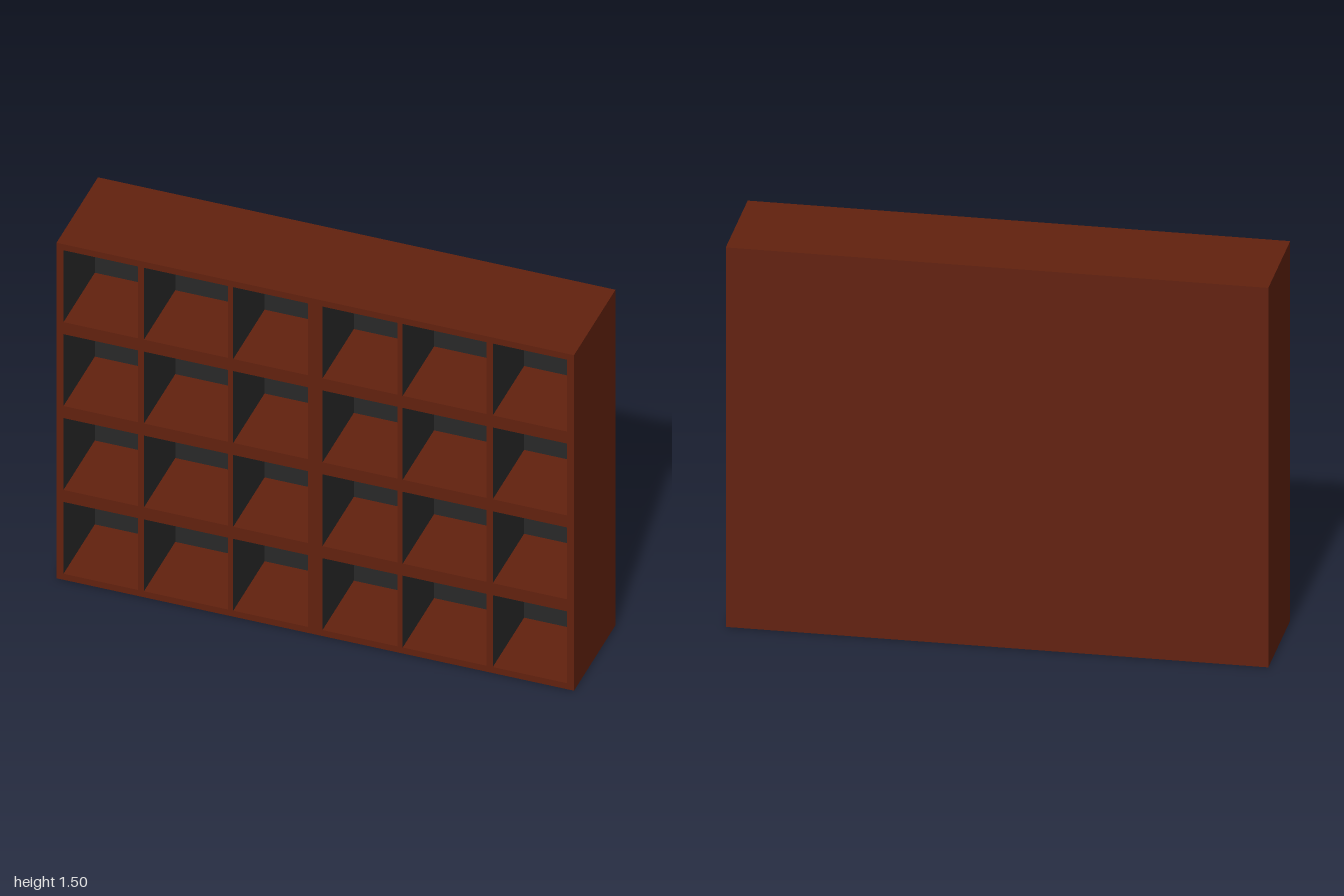
import * as THREE from 'three';

const W = 2, H = 1.5, FRONT = 0.216, BACK = -0.216, PANEL = -0.11;
const ROWS = 4, T = 0.027;

export function createModel() {
  const group = new THREE.Group();
  group.name = 'cubbyShelf';
  const wood = new THREE.MeshStandardMaterial({ color: 0x62210e });
  const dark = new THREE.MeshStandardMaterial({ color: 0x282828 });

  // Box between two corners; darkFaces lists the faces (+x,-x,+y,-y,+z,-z) that are lined dark
  function board(name, x0, x1, y0, y1, z0, z1, darkFaces = []) {
    const geo = new THREE.BoxGeometry(x1 - x0, y1 - y0, z1 - z0);
    const mats = [0, 1, 2, 3, 4, 5].map((i) => (darkFaces.includes(i) ? dark : wood));
    const mesh = new THREE.Mesh(geo, darkFaces.length ? mats : wood);
    mesh.name = name;
    mesh.position.set((x0 + x1) / 2, (y0 + y1) / 2, (z0 + z1) / 2);
    group.add(mesh);
  }

  // Thick back with a dark face inside the compartments
  board('backPanel', -W / 2, W / 2, 0, H, BACK, PANEL, [4]);

  // Outer sides, dark on the inside
  const inner = W / 2 - T;
  board('leftSide', inner, W / 2, 0, H, PANEL, FRONT, [1]);
  board('rightSide', -W / 2, -inner, 0, H, PANEL, FRONT, [0]);

  // Bottom, double-thickness shelves and top
  const pitch = H / ROWS;
  for (let i = 0; i <= ROWS; i++) {
    const name = i === 0 ? 'bottomBoard' : i === ROWS ? 'topBoard' : 'shelf';
    board(name, -inner, inner, Math.max(0, i * pitch - T), Math.min(H, i * pitch + T), PANEL, FRONT);
  }

  // Upright dividers in each row, the middle one double thickness
  const uprights = [[-0.686, -0.662], [-0.338, -0.317], [-0.028, 0.028], [0.317, 0.338], [0.662, 0.686]];
  for (let r = 0; r < ROWS; r++) {
    for (const [x0, x1] of uprights) {
      board('divider', x0, x1, r * pitch + T, (r + 1) * pitch - T, PANEL, FRONT, [0, 1]);
    }
  }
  return group;
}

* * * * * * * * *

The span to print begins at the line containing "const pitch = H / ROWS;" and ends at the final line of the entries; print it exactly and print nothing else.

> **SOLUTION TO THE PROBLEM**
  const pitch = H / ROWS;
  for (let i = 0; i <= ROWS; i++) {
    const name = i === 0 ? 'bottomBoard' : i === ROWS ? 'topBoard' : 'shelf';
    board(name, -inner, inner, Math.max(0, i * pitch - T), Math.min(H, i * pitch + T), PANEL, FRONT);
  }

  // Upright dividers in each row, the middle one double thickness
  const uprights = [[-0.686, -0.662], [-0.338, -0.317], [-0.028, 0.028], [0.317, 0.338], [0.662, 0.686]];
  for (let r = 0; r < ROWS; r++) {
    for (const [x0, x1] of uprights) {
      board('divider', x0, x1, r * pitch + T, (r + 1) * pitch - T, PANEL, FRONT, [0, 1]);
    }
  }
  return group;
}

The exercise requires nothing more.